  • Gaston Khoury, Vice-President Sales Western Europe Region, Huawei

09:10    How Europe can drive digital transformation

What does Europe need to do to maximize the positive impact of new computing and connectivity technologies?

  • Patrick Child, Deputy Director-General, DG Research and Innovation, European Commission
  • Walter Weigel, Vice-President, Huawei European Research Institute
  • Daniel Cremers, Professor for Computer Science and Mathematics; Chair for Computer Vision & Pattern Recognition; Managing Director, Dept. of Computer Science, Technische Universität München

09:40    Why AI is advancing so fast and what comes next

How artificial intelligence will evolve over the next five years and the impact on Europe's companies and citizens.

  • Mark Bishop, Professor of Cognitive Computing, Chair of Society for the Study of Artificial Intelligence and the Simulation of Behaviour, Goldsmiths

10:00    Case studies from the cutting edge

Which organisations are at the forefront of the digital revolution, what benefits are they seeing and what challenges are they encountering?

  • Laetitia Cailleteau, Managing Director, UKI Emerging Tech Lead, Global Lead for Virtual Agent, Liquid Studio Director, Accenture
  • Lieve Declercq, Vice-President Research and Advanced Technologies Europe & Asia, Estée Lauder Companies
  • Boris Krumrey, Chief Robotics Officer, UiPath
  • Martti Mäntylä, Professor, Information Technology, Aalto University
  • Vincent Wade, Director of ADAPT, Trinity College Dublin

11:00    Coffee break

11:30    The next industrial revolution

How the rapid advances of digital technologies will transform organisations and the way in which they operate.

  • Daniel Cremers, Professor for Computer Science and Mathematics; Chair for Computer Vision & Pattern Recognition; Managing Director, Dept. of Computer Science, Technische Universität München

11.50 The way ahead: How will new digital technologies change everyday life?

How will continual connectivity, smart machines and self-sufficient systems change the way we lead our lives and how we protect privacy and security?

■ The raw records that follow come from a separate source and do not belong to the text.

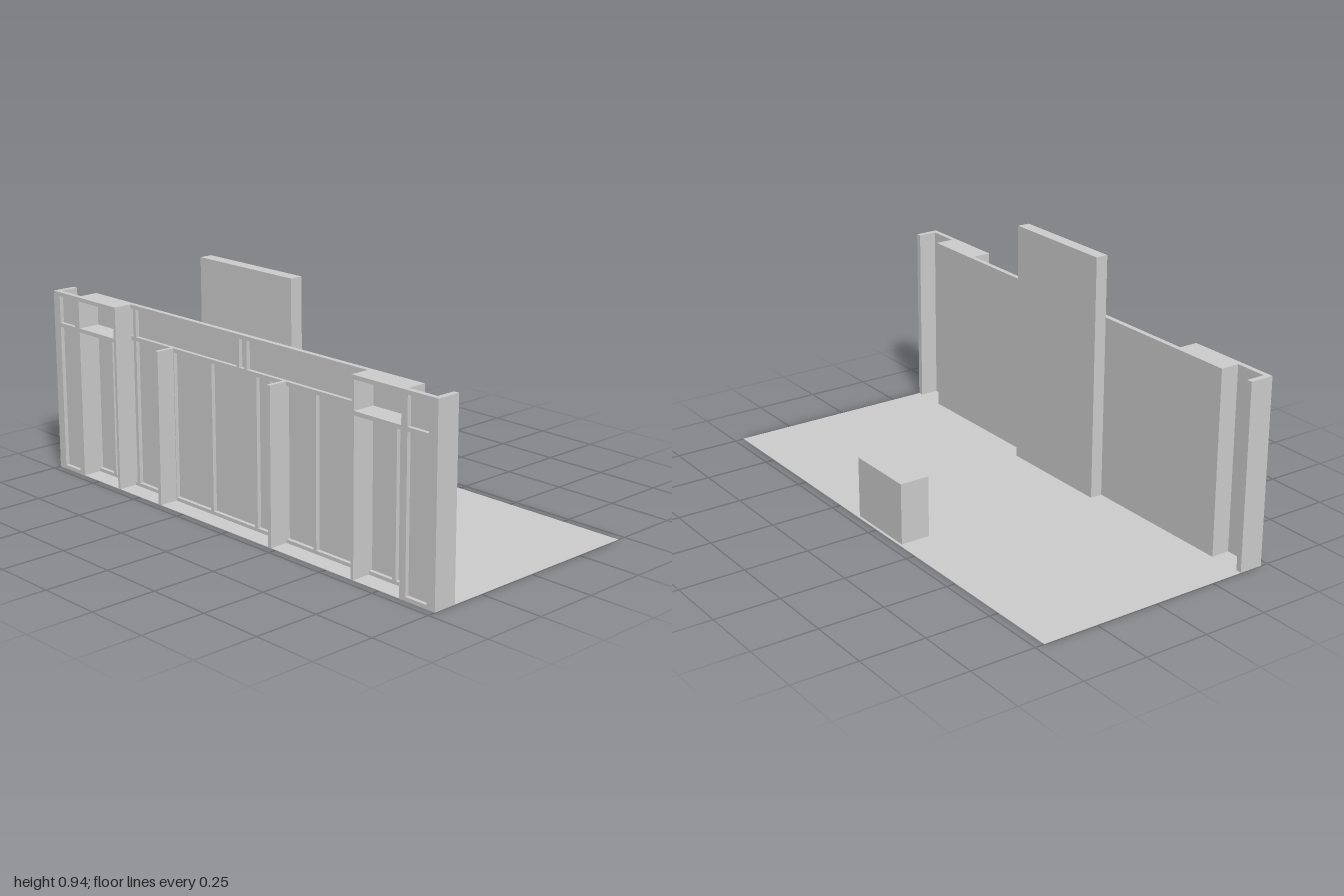
import * as THREE from 'three';

const material = new THREE.MeshStandardMaterial({ color: 0xcccccc, flatShading: true });

// Box given by its two extremes on each axis
function block(parent, name, [x0, x1], [y0, y1], [z0, z1]) {
  const mesh = new THREE.Mesh(new THREE.BoxGeometry(x1 - x0, y1 - y0, z1 - z0), material);
  mesh.position.set((x0 + x1) / 2, (y0 + y1) / 2, (z0 + z1) / 2);
  mesh.name = name;
  parent.add(mesh);
  return mesh;
}

export function createModel() {
  const model = new THREE.Group();
  model.name = 'exhibitionStand';

  const H = 0.705;          // wall height
  const RAIL = 0.585;       // top of the middle rail
  const T = 0.015;          // timber thickness
  const BACK = -0.47;
  const FRONT = -0.377;
  const FRAME = [-0.397, -0.382];

  block(model, 'floor', [BACK, 0.465], [0, 0.002], [-1, 1]);
  block(model, 'counter', [0.34, 0.455], [0, 0.235], [-0.152, 0.13]);
  block(model, 'centrePanel', [FRONT, -0.329], [0, 0.94], [-0.235, 0.235]);

  // Main wall: front skin with a timber frame behind it
  const wall = new THREE.Group();
  wall.name = 'wall';
  model.add(wall);
  block(wall, 'wallSkin', [-0.382, FRONT], [0, H], [-0.855, 0.855]);
  for (const top of [T, RAIL, H])
    block(wall, 'wallRail', FRAME, [top - T, top], [-0.62, 0.62]);
  for (const z of [-0.6, -0.38, -0.17, 0.07, 0.14, 0.22, 0.37, 0.6])
    block(wall, 'wallStud', FRAME, [T, RAIL - T], [z - T / 2, z + T / 2]);
  for (const z of [-0.6, -0.02, 0.02, 0.6])
    block(wall, 'upperStud', FRAME, [RAIL, H - T], [z - T / 2, z + T / 2]);

  // Upright fins bracing the back
  for (const z of [-0.383, 0.22])
    block(wall, 'braceFin', [BACK, FRAME[0]], [0, RAIL], [z - 0.008, z + 0.008]);

  // Mirrored end sections: back bay, open-fronted niche and end panel
  for (const s of [-1, 1]) {
    const end = new THREE.Group();
    end.name = s < 0 ? 'backEnd' : 'frontEnd';
    model.add(end);
    const span = (a, b) => (s > 0 ? [a, b] : [-b, -a]);

    block(end, 'bayInnerSide', [BACK, -0.382], [0, H], span(0.62, 0.632));
    block(end, 'bayOuterSide', [BACK, -0.382], [0, H], span(0.843, 0.855));
    block(end, 'bayTop', [BACK, -0.382], [H - T, H], span(0.632, 0.843));
    block(end, 'bayShelf', [BACK, -0.382], [RAIL - T, RAIL], span(0.632, 0.843));
    block(end, 'bayBase', FRAME, [0, T], span(0.632, 0.843));
    block(end, 'bayStud', FRAME, [T, RAIL - T], span(0.74, 0.755));

    block(end, 'nicheBack', [-0.455, -0.45], [0, H], span(0.855, 0.978));
    for (const top of [T, RAIL, H])
      block(end, 'nicheRail', [BACK, -0.455], [top - T, top], span(0.855, 0.978));
    for (const z of [0.855, 0.963])
      block(end, 'nicheStud', [BACK, -0.455], [0, H], span(z, z + T));

    block(end, 'endPanel', [BACK, FRONT], [0, H], span(0.978, 1));
  }
  return model;
}
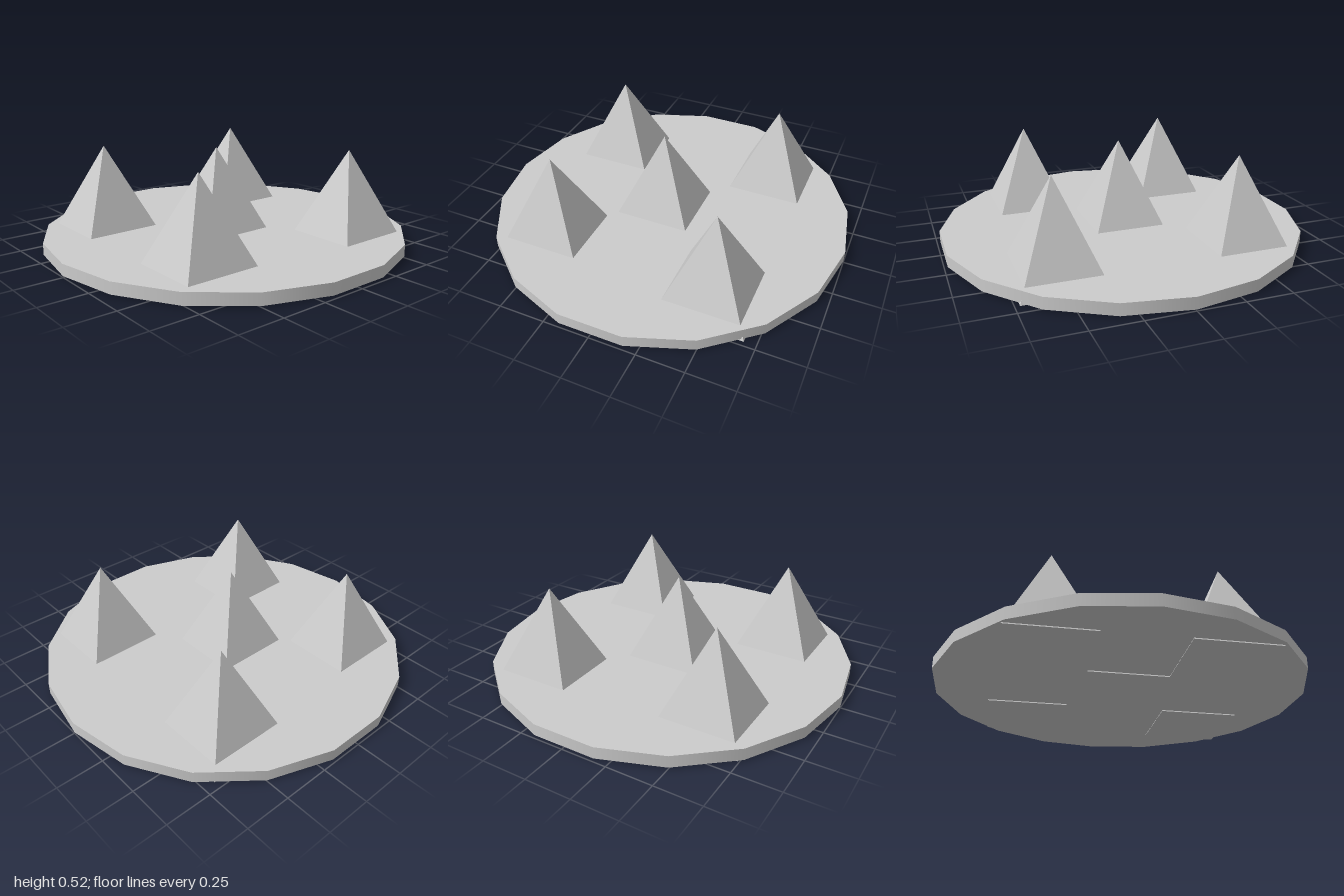
import * as THREE from 'three';

const BASE_BOTTOM = 0.007, BASE_TOP = 0.07;
const SPIKE_HEIGHT = 0.523, SPIKE_WIDTH = 0.474, SPIKE_DEPTH = 0.44;

// Apex positions of the spikes, as [x, z]
const SPIKES = [[-0.505, -0.44], [0.45, -0.49], [-0.05, -0.01], [-0.505, 0.425], [0.45, 0.505]];

export function createModel() {
  const group = new THREE.Group();
  group.name = 'spikedPlate';
  const smooth = new THREE.MeshStandardMaterial({ color: 0xcccccc });
  const flat = new THREE.MeshStandardMaterial({ color: 0xcccccc, flatShading: true });

  // Thin eighteen-sided plate with a corner on the x axis
  const plateHeight = BASE_TOP - BASE_BOTTOM;
  const plate = new THREE.Mesh(new THREE.CylinderGeometry(1, 1, plateHeight, 18), smooth);
  plate.name = 'plate';
  plate.rotation.y = Math.PI / 2;
  plate.position.set(0, BASE_BOTTOM + plateHeight / 2, -0.002);
  group.add(plate);

  // Four-sided spikes pushed right through the plate
  const spikeGeometry = new THREE.ConeGeometry(Math.SQRT1_2, SPIKE_HEIGHT, 4);
  spikeGeometry.rotateY(Math.PI / 4);
  spikeGeometry.scale(SPIKE_WIDTH, 1, SPIKE_DEPTH);
  spikeGeometry.translate(0, SPIKE_HEIGHT / 2, 0);
  SPIKES.forEach(([x, z], i) => {
    const spike = new THREE.Mesh(spikeGeometry, flat);
    spike.name = `spike${i + 1}`;
    spike.position.set(x, 0, z);
    group.add(spike);
  });

  return group;
}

How should policymakers respond?

  • Asunción Gómez-Pérez, Vice-Rector for Research, Innovation and Doctoral Studies and Full Professor, Technical University of Madrid
  • Maziar Nekovee, Professor of 5G Mobile Technologies, University of Sussex
  • Pearse O’Donohue, Acting Director, Future Networks Team, DG for Communications Networks, Content & Technology , European Commission
  • Dino Pedreschi, Professor of Computer Science, University of Pisa
  • Paul Rübig, Member, European Parliament

12:50    Concluding remarks

  • Walter Weigel, Vice-President, Huawei European Research Institute

13:00    Lunch


Registrations are now closed. For more information please contact Natalia Grzomba at [email protected]

Practical Information

Venue: Concert Noble, Rue d'Arlon 82, 1000 Bruxelles